D. Retablo. Mexico. Tin, paint. Late 19th–early 20th century. H: 36 cm. Fowler Museum at UCLA. Gift of Mr. Leonard J. Field. X74.1215
Handout SANTOS FIGURES
A. Virgin of the Rosary. Guatemala. Early 20th century. Wood, cloth, metal. Fowler Museum at UCLA. Gift of Mr. James H. Kindel, Jr. X80.202a,b
B. San Jacinto. Pilippines. 19th century. Wood, paint. Fowler Museum at UCLA. Gift of Mr. Louis Resnick. X82.1541a,b
This lesson is part of the curricular materials developed to accompany the exhibition Intersections: World Arts, Local Lives. Although this and companion lessons are self-contained, each will be enhanced when used in conjunction with others in this resource. Addressing several lessons within each unit will facilitate the incorporation of the study of world arts and cultures into your curriculum.
The lesson is based on works in the last section of the exhibition called Art and Transformation. In this gallery works are introduced that served to make things happen. See “Unit Four—Art and Transformation” for an introductory statement on the unit, along with some provocative “Questions for Thought,” and suggestions that will inspire the students to relate the unit to their own lives.
Images of objects to be shown to students may be printed as handouts (from within each lesson), viewed online at the Intersections web link http://collections.fowler.ucla.edu, or downloaded from the curriculum page on our website.
In this unit, the topics and lessons are
Lesson 19: Memorials and Transcendence: El Arbol de la Muerte, Mexico
Lesson 20: Arts for Spiritual Intervention: To Seek Divine Assistance: Emas, Japan
Lesson 21: Arts for Spiritual Intervention: Honoring Patron Saints with Retablos, Mexico
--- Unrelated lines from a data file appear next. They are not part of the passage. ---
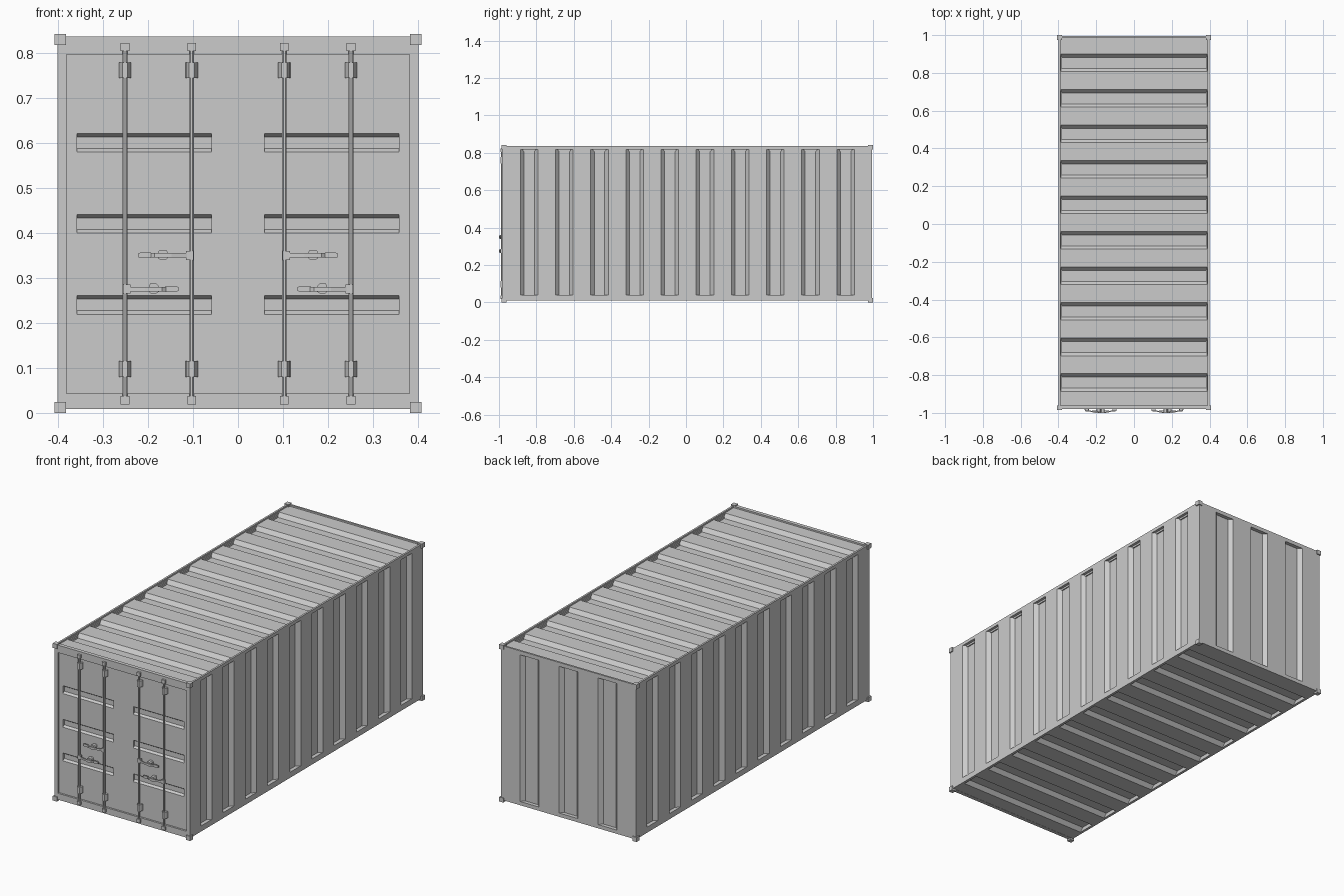
import bpy, bmesh, math
from mathutils import Vector

if "Cube" in bpy.data.objects:
    bpy.data.objects.remove(bpy.data.objects["Cube"])

X, Z0, Z1 = 0.40, 0.01, 0.836          # body half width, bottom, top
YF, YB = -0.98, 0.995                  # body front and back
CY, HY = (YF + YB) / 2, (YB - YF) / 2
AX, AY, AZ = Vector((1, 0, 0)), Vector((0, 1, 0)), Vector((0, 0, 1))


def make(name, bm):
    me = bpy.data.meshes.new(name)
    bm.to_mesh(me)
    bm.free()
    ob = bpy.data.objects.new(name, me)
    bpy.context.collection.objects.link(ob)
    return ob


def panel(name, origin, U, V, urange, vrange, grooves, gv, slope, depth):
    """Flat sheet facing U x V with trapezoid grooves pressed in, running along V."""
    bm = bmesh.new()
    N = U.cross(V)

    def face(*pts):
        bm.faces.new([bm.verts.new(origin + U * u + V * v - N * d) for u, v, d in pts])

    def rect(u0, u1, v0, v1, d0=0, d1=0):
        face((u0, v0, d0), (u1, v0, d1), (u1, v1, d1), (u0, v1, d0))

    (u0, u1), (v0, v1), (g0, g1) = urange, vrange, gv
    cur = u0
    for a, b in grooves:
        s, D = slope, depth
        rect(cur, a, v0, v1)
        rect(a, b, v0, g0)
        rect(a, b, g1, v1)
        rect(a, a + s, g0, g1, 0, D)
        rect(a + s, b - s, g0, g1, D, D)
        rect(b - s, b, g0, g1, D, 0)
        face((b, g0, 0), (b - s, g0, D), (a + s, g0, D), (a, g0, 0))
        face((a, g1, 0), (a + s, g1, D), (b - s, g1, D), (b, g1, 0))
        cur = b
    rect(cur, u1, v0, v1)
    bmesh.ops.remove_doubles(bm, verts=bm.verts, dist=1e-5)
    return make(name, bm)


def prism(name, pts, lo, hi, axis='z'):
    """Extrude a profile: (x, y) along z, or (x, z) along y."""
    bm = bmesh.new()
    place = (lambda p, h: (p[0], p[1], h)) if axis == 'z' else (lambda p, h: (p[0], h, p[1]))
    a = [bm.verts.new(place(p, lo)) for p in pts]
    b = [bm.verts.new(place(p, hi)) for p in pts]
    bm.faces.new(a)
    bm.faces.new(b)
    for i in range(len(pts)):
        j = (i + 1) % len(pts)
        bm.faces.new((a[i], a[j], b[j], b[i]))
    bmesh.ops.recalc_face_normals(bm, faces=bm.faces)
    return make(name, bm)


def box(name, x0, x1, y0, y1, z0, z1):
    return prism(name, [(x0, y0), (x1, y0), (x1, y1), (x0, y1)], z0, z1)


# Corrugated walls, roof and floor
long_g = [((i - 4.5) * 0.188 - 0.047, (i - 4.5) * 0.188 + 0.047) for i in range(10)]
end_g = [(c - 0.056, c + 0.056) for c in (-0.231, 0, 0.231)]
ZR = 0.828
for side, n in ((1, "right_wall"), (-1, "left_wall")):
    panel(n, Vector((side * X, CY, 0)), AY * side, AZ, (-HY, HY), (Z0, Z1),
          long_g, (0.04, 0.818), 0.019, 0.02)
panel("roof", Vector((0, CY, ZR)), -AY, AX, (-HY, HY), (-X, X), long_g, (-0.386, 0.386), 0.018, 0.02)
panel("floor", Vector((0, CY, Z0)), AY, AX, (-HY, HY), (-X, X), long_g, (-0.386, 0.386), 0.018, 0.02)
panel("back_wall", Vector((0, YB, 0)), -AX, AZ, (-X, X), (Z0, Z1), end_g, (0.03, 0.815), 0.018, 0.02)

# Thin lip around the roof
for s, n in ((-1, "left"), (1, "right")):
    box("roof_rail_" + n, *sorted((s * (X - 0.01), s * X)), YF, YB, ZR - 0.005, Z1)
box("roof_rail_back", -X, X, YB - 0.01, YB, ZR - 0.005, Z1)

# Front frame around the doors
XF = 0.401
for s, n in ((-1, "left"), (1, "right")):
    box("door_post_" + n, *sorted((s * 0.381, s * XF)), YF, -0.96, Z0, Z1)
box("door_header", -XF, XF, YF, -0.96, 0.796, Z1)
box("door_sill", -XF, XF, YF, -0.96, Z0 - 0.001, 0.043)

# Two doors with three pressed ribs each
door_g = [(c - 0.021, c + 0.021) for c in (0.24, 0.42, 0.60)]
for n, v, g in (("left", (0, 0.385), (0.059, 0.358)), ("right", (-0.385, 0), (-0.358, -0.059))):
    panel("door_" + n, Vector((0, -0.97, 0)), AZ, -AX, (0.04, 0.80), v, door_g, g, 0.008, 0.012)

# Corner castings
for sx in (-1, 1):
    for y0, y1 in ((-0.986, -0.96), (0.974, 1.0)):
        for z0, z1 in ((0, 0.024), (0.817, 0.841)):
            box("corner_casting", *sorted((sx * 0.382, sx * 0.407)), y0, y1, z0, z1)

# Lock rods with end cams and clamps
RY = -0.984
for x in (-0.251, -0.103, 0.103, 0.251):
    ring = [(x + 0.0055 * math.cos(math.pi * (k + .5) / 4),
             RY + 0.0055 * math.sin(math.pi * (k + .5) / 4)) for k in range(8)]
    prism("lock_rod", ring, 0.02, 0.82)
    for z0, z1 in ((0.019, 0.037), (0.804, 0.822)):
        box("rod_cam", x - 0.0095, x + 0.0095, -0.991, -0.97, z0, z1)
    for z0, z1 in ((0.08, 0.115), (0.744, 0.778)):
        prism("rod_clamp", [(x - 0.014, -0.968), (x - 0.012, -0.98), (x - 0.006, -0.992),
                            (x + 0.006, -0.992), (x + 0.012, -0.98), (x + 0.014, -0.968)], z0, z1)


# Door handles, each reaching sideways from its rod in direction d
def handle(x, z, d):
    def px(*pts):
        return [(x + d * a, b) for a, b in pts]
    prism("handle_mount", px((-0.004, -0.992), (0.012, -0.992), (0.012, -0.978), (-0.004, -0.978)),
          z - 0.01, z + 0.01)
    prism("handle_arm", px((0.01, -0.992), (0.045, -1.0), (0.082, -1.0), (0.092, -0.993),
                           (0.092, -0.988), (0.08, -0.994), (0.046, -0.994), (0.01, -0.986)),
          z - 0.005, z + 0.005)
    prism("handle_grip", px((0.09, z - 0.0065), (0.113, z - 0.0065), (0.119, z - 0.004), (0.119, z + 0.004),
                            (0.113, z + 0.0065), (0.09, z + 0.0065)), -0.994, -0.987, 'y')
    prism("handle_catch", px((0.053, z - 0.006), (0.057, z - 0.010), (0.069, z - 0.010), (0.075, z - 0.006),
                             (0.075, z + 0.007), (0.07, z + 0.012), (0.056, z + 0.012), (0.053, z + 0.007)),
          -0.996, -0.968, 'y')


for s in (-1, 1):
    handle(s * 0.103, 0.35, s)
    handle(s * 0.251, 0.275, -s)
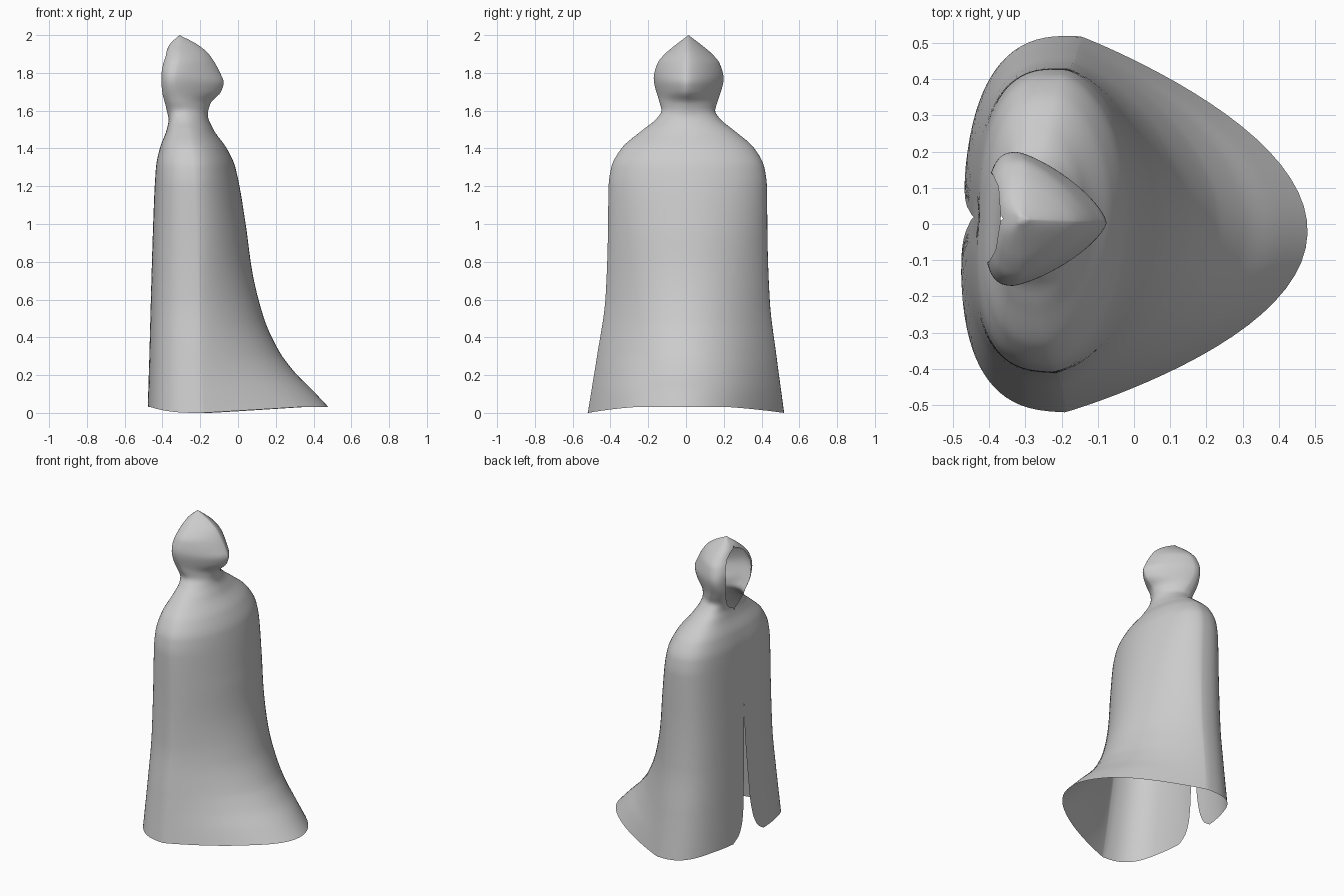
import bpy, bmesh, math

cube = bpy.data.objects.get("Cube")
if cube:
    bpy.data.objects.remove(cube, do_unlink=True)

RINGS, HALF = 160, 40

# Profiles as (height, value) keys; the opening faces -x and the train falls to +x
FRONT = [(0, -.475), (1, -.447), (1.3, -.432), (1.4, -.412), (1.5, -.376), (1.55, -.367),
         (1.62, -.388), (1.7, -.41), (1.8, -.412), (1.9, -.385), (1.95, -.362), (2, -.31)]
BACK = [(0, .48), (.1, .395), (.2, .305), (.35, .205), (.5, .138), (.75, .075), (1, .04),
        (1.3, -.015), (1.4, -.06), (1.5, -.13), (1.58, -.16), (1.64, -.145), (1.7, -.09),
        (1.75, -.076), (1.8, -.095), (1.9, -.155), (1.95, -.215), (2, -.31)]
WIDTH = [(0, .52), (.3, .475), (.6, .435), (.9, .423), (1.2, .419), (1.3, .405), (1.4, .352),
         (1.5, .238), (1.55, .175), (1.6, .142), (1.65, .155), (1.77, .185), (1.85, .165),
         (1.9, .125), (1.95, .066), (2, 0)]
WIDEST = [(0, -.17), (1.3, -.22), (1.55, -.27), (1.75, -.33), (1.9, -.31), (2, -.31)]
# Roundness of the back half along x and y
BACK_X = [(0, 1.9), (.6, 1.6), (1, 1.3), (1.3, 1.15), (1.55, 1.1), (1.7, 1.5), (2, 1.5)]
BACK_Y = [(0, 1), (1.3, 1), (1.55, 1.1), (1.7, 1.4), (2, 1.4)]
GAP = [(0, .15), (.05, .09), (.15, .05), (.3, .03), (.95, 0), (1.53, 0), (1.56, .05),
       (1.6, .08), (1.7, .12), (1.8, .125), (1.88, .095), (1.92, .05), (1.945, 0), (2, 0)]
FRONT_POWER = 2.8
TURN = -.042


def sample(keys, z):
    """Smooth curve through keys, with slopes limited so it never overshoots."""
    def slope(i):
        (a, u), (b, v) = keys[i], keys[i + 1]
        return (v - u) / (b - a)

    def tangent(i):
        if i == 0 or i == len(keys) - 1:
            return slope(min(i, len(keys) - 2))
        s, t = slope(i - 1), slope(i)
        return 2 * s * t / (s + t) if s * t > 0 else 0

    i = max(k for k in range(len(keys) - 1) if keys[k][0] <= z)
    (a, u), (b, v) = keys[i], keys[i + 1]
    d = b - a
    f = (z - a) / d
    g = 1 - f
    return (u * g * g * (1 + 2 * f) + v * f * f * (3 - 2 * f)
            + d * f * g * (g * tangent(i) - f * tangent(i + 1)))


def fade(z, low, high):
    return min(1, max(0, (high - z) / (high - low)))


def ring(z):
    """Points of one level, from one edge of the opening round the back to the other."""
    front, back, width, mid, back_x, back_y, gap = (
        sample(k, z) for k in (FRONT, BACK, WIDTH, WIDEST, BACK_X, BACK_Y, GAP))
    start = 0
    if gap > 0 and width > 0:
        start = math.asin(min(1, gap / width) ** (FRONT_POWER / 2))
    points = []
    for i in range(-HALF, HALF + 1):
        side = 1 if i < 0 else -1
        t = math.pi - (math.pi - start) * abs(i) / HALF
        c, s = math.cos(t), max(0, math.sin(t))
        if c > 0:
            x = mid + (front - mid) * c ** (2 / FRONT_POWER)
            y = side * width * s ** (2 / FRONT_POWER)
            # Panels roll inward beside the front seam
            x += .008 * fade(z, 1.2, 1.4) * math.exp(-(y / .05) ** 2)
        else:
            x = mid + (back - mid) * (-c) ** back_x
            y = side * width * s ** back_y
        # Hem rises slightly at the front and the train, and drifts to one side
        lift = .03 * min(1, c * c / .75) * fade(z, 0, .3)
        points.append((x * math.cos(TURN) - y * math.sin(TURN),
                       x * math.sin(TURN) + y * math.cos(TURN) - .008 * fade(z, 0, .6),
                       z + lift))
    return points


# Cloak with hood: one thin cloth surface
bm = bmesh.new()
rows = [[bm.verts.new(p) for p in ring(2 * r / RINGS)] for r in range(RINGS + 1)]
for low, high in zip(rows, rows[1:]):
    for i in range(2 * HALF):
        bm.faces.new((low[i + 1], low[i], high[i], high[i + 1]))
bmesh.ops.remove_doubles(bm, verts=bm.verts, dist=.0005)
bmesh.ops.recalc_face_normals(bm, faces=bm.faces)
rearmost = max(bm.faces, key=lambda f: f.calc_center_median().x)
if rearmost.normal.x < 0:
    bmesh.ops.reverse_faces(bm, faces=bm.faces)

mesh = bpy.data.meshes.new("hooded_cloak")
bm.to_mesh(mesh)
bm.free()
cloak = bpy.data.objects.new("hooded_cloak", mesh)
bpy.context.collection.objects.link(cloak)

# Plain grey cloth
cloth = bpy.data.materials.new("grey_cloth")
cloth.use_nodes = True
colour = (.6, .6, .6, 1)
cloth.diffuse_color = colour
cloth.node_tree.nodes["Principled BSDF"].inputs["Base Color"].default_value = colour
mesh.materials.append(cloth)

bpy.context.view_layer.objects.active = cloak
cloak.select_set(True)
bpy.ops.object.shade_smooth_by_angle(angle=math.radians(50))
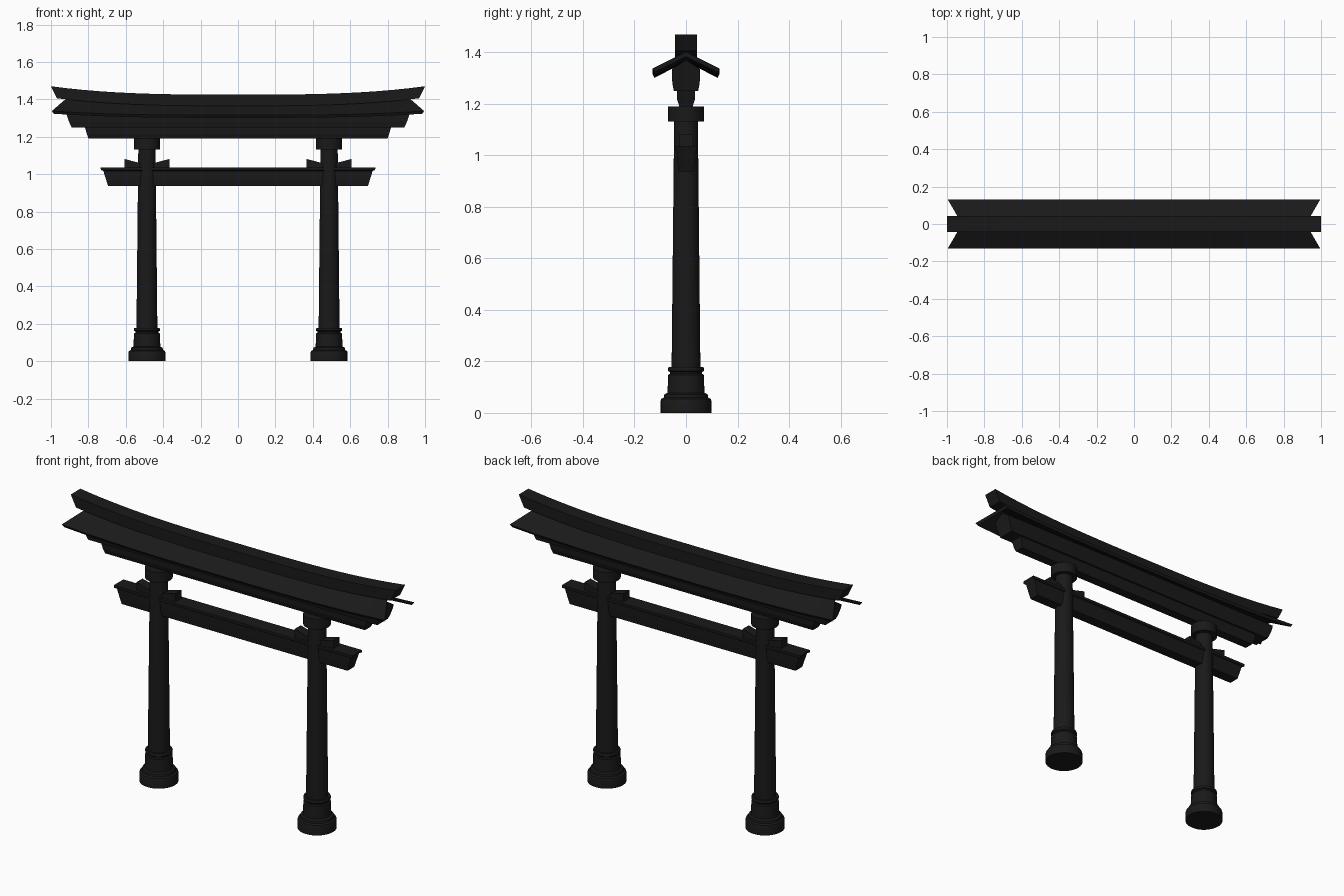
import bpy, bmesh, math

if "Cube" in bpy.data.objects:
    bpy.data.objects.remove(bpy.data.objects["Cube"])

black = bpy.data.materials.new("black_lacquer")
black.diffuse_color = (0.01, 0.01, 0.01, 1)
black.use_nodes = True
black.node_tree.nodes["Principled BSDF"].inputs["Base Color"].default_value = black.diffuse_color


def finish(name, bm, smooth=False):
    bmesh.ops.recalc_face_normals(bm, faces=bm.faces)
    mesh = bpy.data.meshes.new(name)
    bm.to_mesh(mesh)
    bm.free()
    ob = bpy.data.objects.new(name, mesh)
    bpy.context.collection.objects.link(ob)
    mesh.materials.append(black)
    if smooth:
        bpy.context.view_layer.objects.active = ob
        ob.select_set(True)
        bpy.ops.object.shade_smooth_by_angle(angle=math.radians(35))
        ob.select_set(False)
    return ob


def beam(name, half, rise=0.0, steps=1):
    """Sweep a mirrored (half_length, y, z) section along x, lifting the ends by rise."""
    section = half + [(l, -y, z) for l, y, z in reversed(half) if y > 0]
    bm = bmesh.new()
    rings = []
    for i in range(steps + 1):
        u = 2 * i / steps - 1
        rings.append([bm.verts.new((u * l, y, z + rise * abs(u * l) ** 3))
                      for l, y, z in section])
    n = len(section)
    for a, b in zip(rings, rings[1:]):
        for k in range(n):
            bm.faces.new((a[k], a[(k + 1) % n], b[(k + 1) % n], b[k]))
    bm.faces.new(rings[0])
    bm.faces.new(rings[-1])
    return finish(name, bm, steps > 1)


def lathe(name, x, profile, sides=32):
    """Turn an (r, z) profile round a vertical axis at x."""
    bm = bmesh.new()
    rings = [[bm.verts.new((x + r * math.cos(2 * math.pi * k / sides),
                            r * math.sin(2 * math.pi * k / sides), z))
              for k in range(sides)] for r, z in profile]
    for a, b in zip(rings, rings[1:]):
        for k in range(sides):
            j = (k + 1) % sides
            bm.faces.new((a[k], a[j], b[j], b[k]))
    bm.faces.new(rings[0])
    bm.faces.new(rings[-1])
    return finish(name, bm, True)


# curved ridge with slanted ends
beam("ridge_beam", [(0.968, 0.042, 1.365), (1.0, 0.042, 1.425)], 0.045, 24)

# thin sloping roof boards, eaves longer than the ridge
beam("roof_boards", [(0.92, 0, 1.365), (0.985, 0.122, 1.301),
                     (0.995, 0.13, 1.315), (0.92, 0, 1.385)], 0.023, 24)

# stacked lintels under the roof
beam("upper_lintel", [(0.89, 0.047, 1.25), (0.903, 0.053, 1.28),
                      (0.914, 0.055, 1.31), (0.92, 0.055, 1.335),
                      (0.92, 0.0, 1.37)])
beam("lower_lintel", [(0.80, 0.026, 1.19), (0.808, 0.034, 1.215),
                      (0.82, 0.036, 1.255)])

# tie beam with a small lip along its top
beam("tie_beam", [(0.695, 0.029, 0.937), (0.705, 0.033, 0.97),
                  (0.72, 0.036, 1.018), (0.733, 0.042, 1.022),
                  (0.735, 0.042, 1.036)])

for side, s in (("left", -1), ("right", 1)):
    cx = s * 0.487
    # stepped round base
    lathe(side + "_base", cx, [
        (0.099, 0), (0.099, 0.045), (0.096, 0.054), (0.086, 0.06), (0.084, 0.072),
        (0.072, 0.078), (0.069, 0.148), (0.062, 0.152), (0.062, 0.158),
        (0.069, 0.163), (0.070, 0.171), (0.067, 0.178), (0.055, 0.178)])
    # tapered column and its cap
    lathe(side + "_column", cx, [(0.056, 0.17), (0.046, 1.14)])
    lathe(side + "_cap", cx, [(0.070, 1.132), (0.070, 1.19)])
    # wedges driven in on both sides of the column
    for where, d in (("outer", s), ("inner", -s)):
        bm = bmesh.new()
        outline = [(0.02, 1.03), (0.12, 1.03), (0.12, 1.081), (0.02, 1.055)]
        front, back = [[bm.verts.new((cx + d * x, y, z)) for x, z in outline]
                       for y in (-0.027, 0.027)]
        bm.faces.new(front)
        bm.faces.new(back)
        for k in range(4):
            j = (k + 1) % 4
            bm.faces.new((front[k], front[j], back[j], back[k]))
        finish(f"{side}_{where}_wedge", bm)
Lesson 22: Tradition as Innovation: Apartheid’s Funeral, South Africa
Lesson 23: Tradition as Innovation: La Calavera don Quijote, Mexico